▶ PROBLEM TO WORK ON
When you reach the line that contains "return [(x *" in the data below, start reproducing lines exactly, and stop after the line that contains "j = (i + 1) % len(lower)".

(Saved entries)

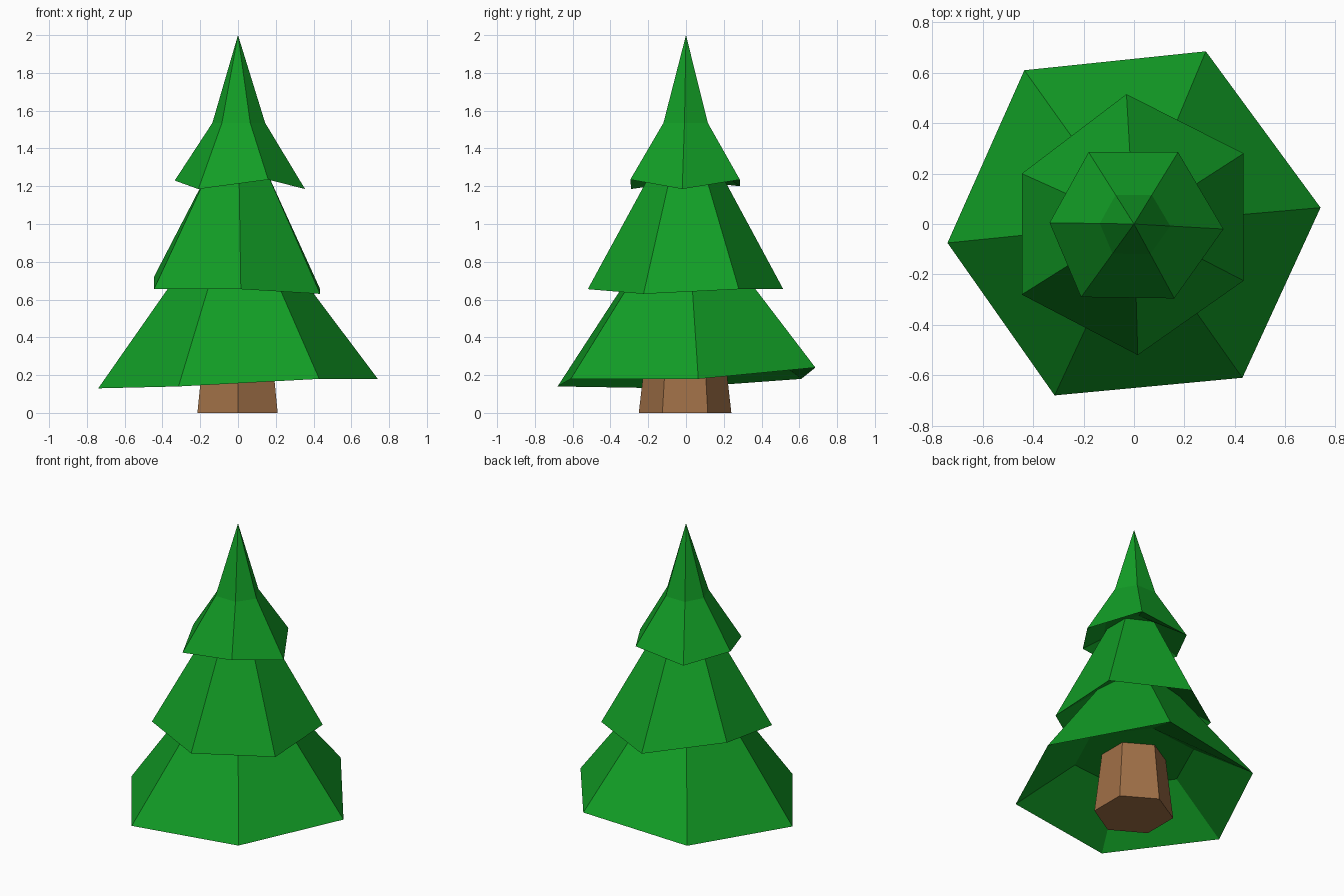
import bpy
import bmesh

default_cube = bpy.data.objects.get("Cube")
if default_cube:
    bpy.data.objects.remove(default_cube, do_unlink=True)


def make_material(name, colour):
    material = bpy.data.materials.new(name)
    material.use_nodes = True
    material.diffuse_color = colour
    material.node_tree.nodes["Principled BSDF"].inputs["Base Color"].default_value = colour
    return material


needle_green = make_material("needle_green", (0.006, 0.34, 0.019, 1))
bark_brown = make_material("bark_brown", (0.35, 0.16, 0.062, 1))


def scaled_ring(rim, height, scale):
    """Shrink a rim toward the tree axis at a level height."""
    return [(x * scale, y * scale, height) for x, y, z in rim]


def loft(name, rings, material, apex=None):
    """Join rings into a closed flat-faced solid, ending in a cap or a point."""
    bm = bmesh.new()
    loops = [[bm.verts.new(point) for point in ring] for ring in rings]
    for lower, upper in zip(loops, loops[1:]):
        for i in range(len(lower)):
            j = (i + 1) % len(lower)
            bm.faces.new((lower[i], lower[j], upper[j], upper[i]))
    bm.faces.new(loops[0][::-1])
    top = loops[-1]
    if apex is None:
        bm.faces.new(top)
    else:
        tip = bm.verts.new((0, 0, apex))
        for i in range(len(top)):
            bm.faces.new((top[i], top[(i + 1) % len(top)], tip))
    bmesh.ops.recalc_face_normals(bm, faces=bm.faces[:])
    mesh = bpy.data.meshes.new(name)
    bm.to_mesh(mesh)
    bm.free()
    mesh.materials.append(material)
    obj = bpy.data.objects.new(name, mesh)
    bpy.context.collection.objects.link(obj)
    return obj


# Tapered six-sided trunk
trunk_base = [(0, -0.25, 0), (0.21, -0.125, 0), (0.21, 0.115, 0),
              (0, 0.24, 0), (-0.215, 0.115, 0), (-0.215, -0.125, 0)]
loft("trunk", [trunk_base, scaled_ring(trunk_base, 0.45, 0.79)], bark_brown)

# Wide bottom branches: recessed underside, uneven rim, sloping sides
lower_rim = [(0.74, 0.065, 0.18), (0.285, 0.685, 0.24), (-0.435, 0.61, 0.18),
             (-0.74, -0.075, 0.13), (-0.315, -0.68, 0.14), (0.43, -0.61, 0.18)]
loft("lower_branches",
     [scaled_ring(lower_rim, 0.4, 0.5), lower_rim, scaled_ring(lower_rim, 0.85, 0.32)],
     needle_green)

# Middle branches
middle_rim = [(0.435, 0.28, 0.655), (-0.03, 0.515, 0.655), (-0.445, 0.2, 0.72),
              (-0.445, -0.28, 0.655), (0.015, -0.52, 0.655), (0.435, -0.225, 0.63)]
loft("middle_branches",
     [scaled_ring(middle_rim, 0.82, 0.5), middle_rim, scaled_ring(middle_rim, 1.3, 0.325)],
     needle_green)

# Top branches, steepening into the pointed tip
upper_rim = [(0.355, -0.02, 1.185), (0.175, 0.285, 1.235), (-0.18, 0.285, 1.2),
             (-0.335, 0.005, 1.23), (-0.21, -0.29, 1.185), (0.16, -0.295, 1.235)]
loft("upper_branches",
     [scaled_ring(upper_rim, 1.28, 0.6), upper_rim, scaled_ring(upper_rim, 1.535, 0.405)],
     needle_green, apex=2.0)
---
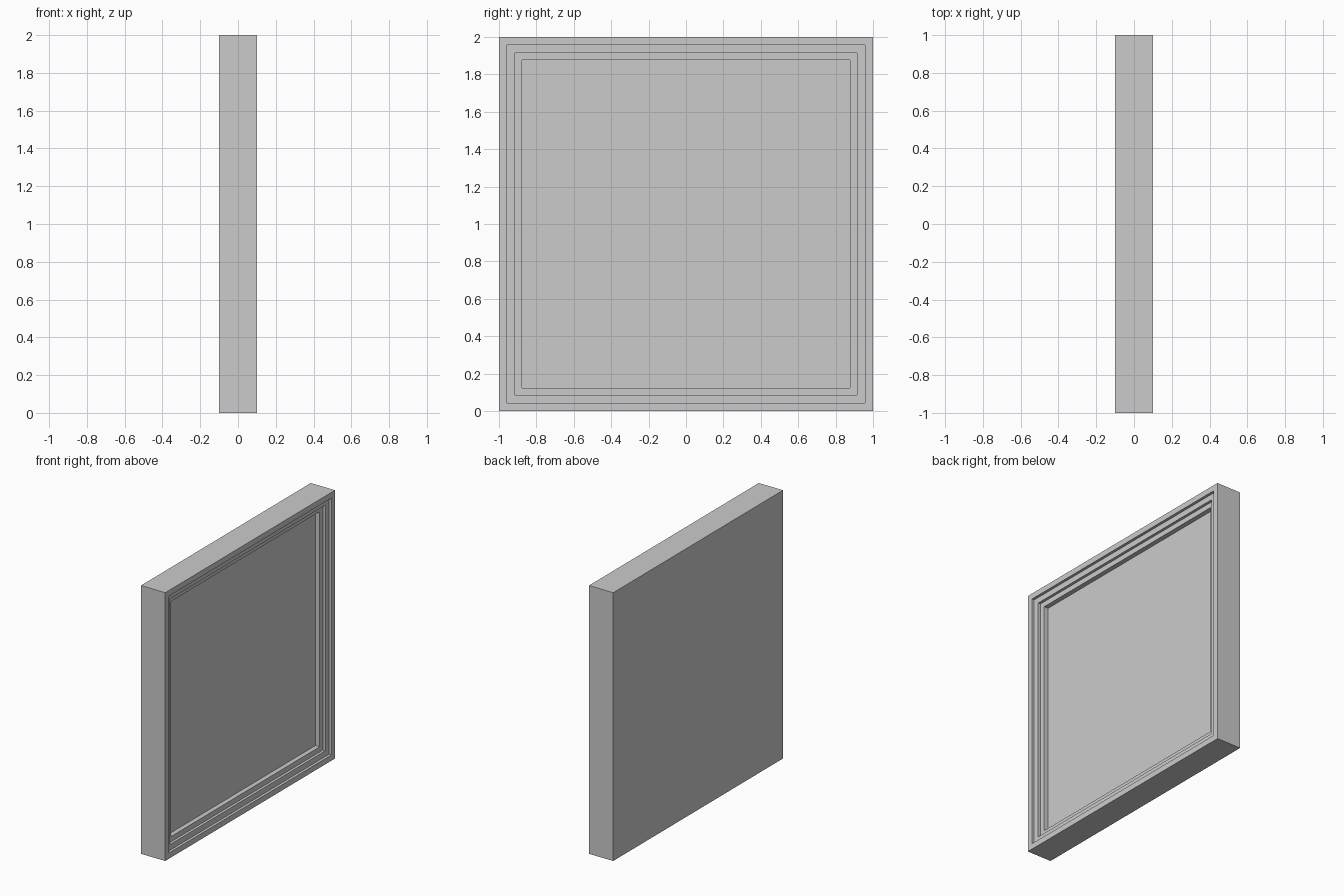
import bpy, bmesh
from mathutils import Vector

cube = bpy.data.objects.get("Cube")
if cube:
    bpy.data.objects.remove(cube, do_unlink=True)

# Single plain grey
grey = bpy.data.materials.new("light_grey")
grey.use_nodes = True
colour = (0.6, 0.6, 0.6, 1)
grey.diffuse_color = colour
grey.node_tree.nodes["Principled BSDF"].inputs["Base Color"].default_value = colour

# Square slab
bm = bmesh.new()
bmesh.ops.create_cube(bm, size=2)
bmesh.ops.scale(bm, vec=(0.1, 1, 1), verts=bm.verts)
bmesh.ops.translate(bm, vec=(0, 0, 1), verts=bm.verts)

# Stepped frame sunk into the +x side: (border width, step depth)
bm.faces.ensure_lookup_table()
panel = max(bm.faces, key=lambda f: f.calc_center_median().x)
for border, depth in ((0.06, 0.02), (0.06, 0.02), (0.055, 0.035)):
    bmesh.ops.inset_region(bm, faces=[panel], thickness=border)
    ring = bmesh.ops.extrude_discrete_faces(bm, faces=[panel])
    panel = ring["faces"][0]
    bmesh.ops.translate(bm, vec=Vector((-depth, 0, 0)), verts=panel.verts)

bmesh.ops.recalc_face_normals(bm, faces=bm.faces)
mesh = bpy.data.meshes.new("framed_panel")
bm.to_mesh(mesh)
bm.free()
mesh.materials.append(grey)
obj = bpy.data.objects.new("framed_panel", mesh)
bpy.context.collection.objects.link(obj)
...
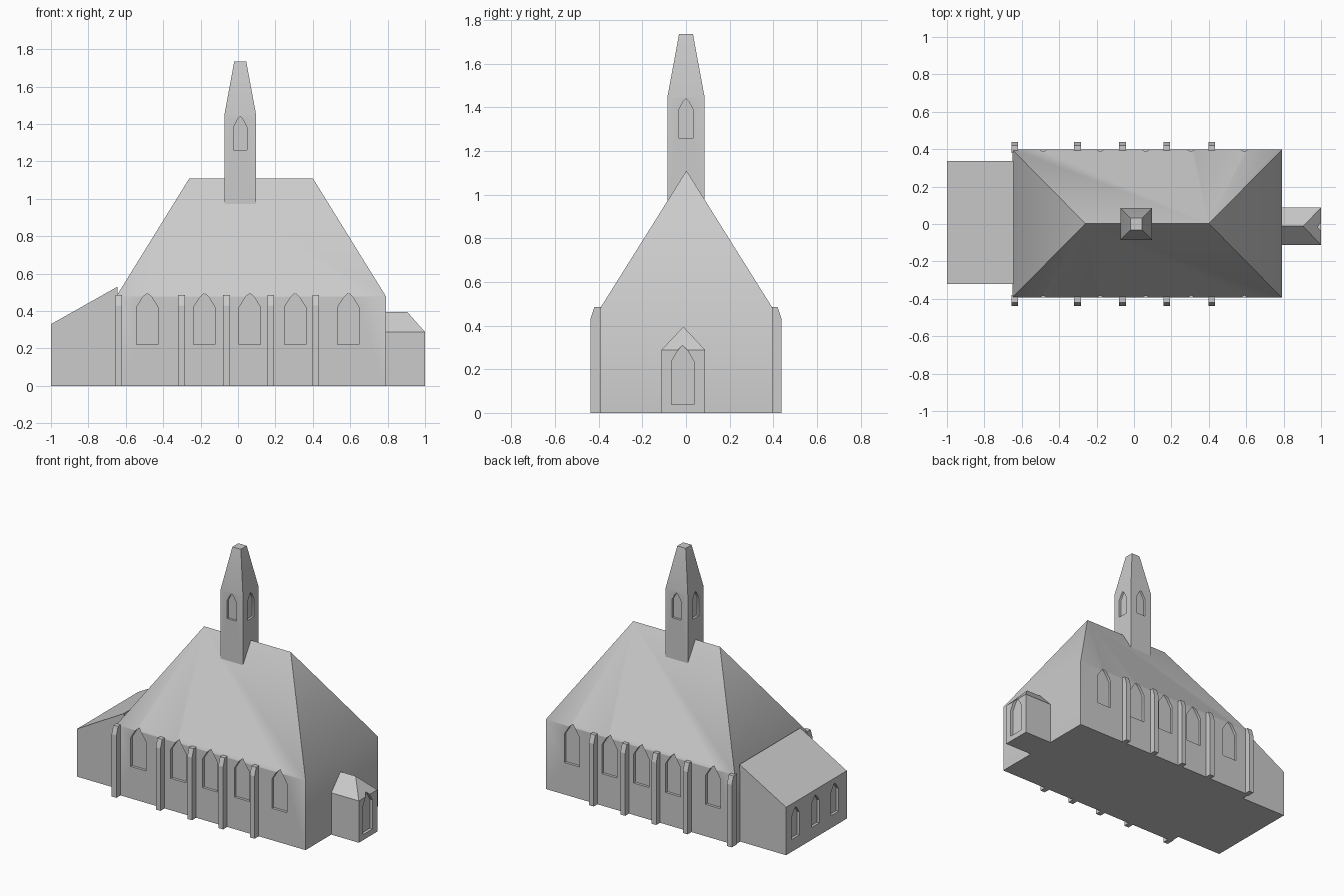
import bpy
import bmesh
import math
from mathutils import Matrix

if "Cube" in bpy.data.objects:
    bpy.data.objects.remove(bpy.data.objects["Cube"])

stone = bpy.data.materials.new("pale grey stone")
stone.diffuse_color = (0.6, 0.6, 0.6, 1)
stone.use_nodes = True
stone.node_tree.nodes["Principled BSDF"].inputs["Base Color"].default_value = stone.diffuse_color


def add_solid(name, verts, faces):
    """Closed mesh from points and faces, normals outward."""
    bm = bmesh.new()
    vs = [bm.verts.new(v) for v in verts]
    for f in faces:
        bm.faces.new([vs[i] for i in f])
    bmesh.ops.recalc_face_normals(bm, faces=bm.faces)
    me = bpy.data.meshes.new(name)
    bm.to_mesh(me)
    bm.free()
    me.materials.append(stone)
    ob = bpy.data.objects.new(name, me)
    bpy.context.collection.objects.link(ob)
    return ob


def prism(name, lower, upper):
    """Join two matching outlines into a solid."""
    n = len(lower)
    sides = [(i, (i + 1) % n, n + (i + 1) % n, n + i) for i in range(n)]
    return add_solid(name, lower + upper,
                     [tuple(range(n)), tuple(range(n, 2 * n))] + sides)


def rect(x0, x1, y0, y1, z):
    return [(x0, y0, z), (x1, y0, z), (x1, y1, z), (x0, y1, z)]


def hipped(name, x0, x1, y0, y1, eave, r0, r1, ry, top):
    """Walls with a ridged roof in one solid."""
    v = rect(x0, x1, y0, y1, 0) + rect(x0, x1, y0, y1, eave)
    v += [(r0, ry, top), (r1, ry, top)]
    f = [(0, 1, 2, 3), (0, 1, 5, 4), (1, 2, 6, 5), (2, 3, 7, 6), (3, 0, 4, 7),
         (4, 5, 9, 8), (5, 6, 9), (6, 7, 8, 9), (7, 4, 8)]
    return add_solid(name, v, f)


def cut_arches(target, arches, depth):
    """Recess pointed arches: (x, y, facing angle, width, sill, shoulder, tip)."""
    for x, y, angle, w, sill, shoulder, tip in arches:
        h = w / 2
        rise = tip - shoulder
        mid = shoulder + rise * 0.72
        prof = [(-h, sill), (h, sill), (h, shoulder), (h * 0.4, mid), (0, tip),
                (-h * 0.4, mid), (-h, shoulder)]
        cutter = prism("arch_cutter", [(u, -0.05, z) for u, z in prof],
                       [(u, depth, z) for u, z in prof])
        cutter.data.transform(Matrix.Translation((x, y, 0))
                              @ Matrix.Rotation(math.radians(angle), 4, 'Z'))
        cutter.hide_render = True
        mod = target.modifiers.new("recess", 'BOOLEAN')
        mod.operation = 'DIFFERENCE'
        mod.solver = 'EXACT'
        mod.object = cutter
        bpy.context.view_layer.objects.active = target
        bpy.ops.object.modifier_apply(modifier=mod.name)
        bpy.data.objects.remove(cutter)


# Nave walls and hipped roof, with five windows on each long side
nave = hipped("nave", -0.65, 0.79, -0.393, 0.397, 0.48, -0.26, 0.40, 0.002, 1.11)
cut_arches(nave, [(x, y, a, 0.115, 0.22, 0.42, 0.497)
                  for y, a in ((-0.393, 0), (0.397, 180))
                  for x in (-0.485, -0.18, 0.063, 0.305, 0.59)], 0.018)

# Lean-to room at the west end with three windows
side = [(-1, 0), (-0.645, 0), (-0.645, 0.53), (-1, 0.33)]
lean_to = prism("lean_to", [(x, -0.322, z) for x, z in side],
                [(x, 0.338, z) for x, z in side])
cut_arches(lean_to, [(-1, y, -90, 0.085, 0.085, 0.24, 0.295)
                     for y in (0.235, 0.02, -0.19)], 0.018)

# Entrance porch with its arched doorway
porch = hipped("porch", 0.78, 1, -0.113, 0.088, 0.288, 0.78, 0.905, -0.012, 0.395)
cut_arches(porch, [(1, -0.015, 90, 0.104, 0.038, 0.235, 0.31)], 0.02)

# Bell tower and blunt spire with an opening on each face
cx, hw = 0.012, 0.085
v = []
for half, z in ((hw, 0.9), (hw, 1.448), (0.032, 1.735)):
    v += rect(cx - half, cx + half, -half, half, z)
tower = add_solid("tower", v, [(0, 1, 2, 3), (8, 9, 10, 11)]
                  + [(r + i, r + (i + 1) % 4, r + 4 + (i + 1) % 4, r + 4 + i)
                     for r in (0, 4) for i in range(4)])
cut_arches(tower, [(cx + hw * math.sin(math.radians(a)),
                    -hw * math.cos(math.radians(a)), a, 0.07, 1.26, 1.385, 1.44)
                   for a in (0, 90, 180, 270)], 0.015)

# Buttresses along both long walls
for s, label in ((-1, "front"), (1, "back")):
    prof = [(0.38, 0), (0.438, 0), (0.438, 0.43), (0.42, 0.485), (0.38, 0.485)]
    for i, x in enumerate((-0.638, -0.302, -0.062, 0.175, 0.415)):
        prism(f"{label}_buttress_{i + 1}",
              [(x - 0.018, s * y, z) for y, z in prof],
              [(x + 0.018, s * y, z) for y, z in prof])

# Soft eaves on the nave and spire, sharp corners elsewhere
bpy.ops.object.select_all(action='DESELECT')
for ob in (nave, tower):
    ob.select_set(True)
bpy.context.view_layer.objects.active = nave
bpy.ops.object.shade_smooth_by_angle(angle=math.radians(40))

▶ TASK RESPONSE
    return [(x * scale, y * scale, height) for x, y, z in rim]


def loft(name, rings, material, apex=None):
    """Join rings into a closed flat-faced solid, ending in a cap or a point."""
    bm = bmesh.new()
    loops = [[bm.verts.new(point) for point in ring] for ring in rings]
    for lower, upper in zip(loops, loops[1:]):
        for i in range(len(lower)):
            j = (i + 1) % len(lower)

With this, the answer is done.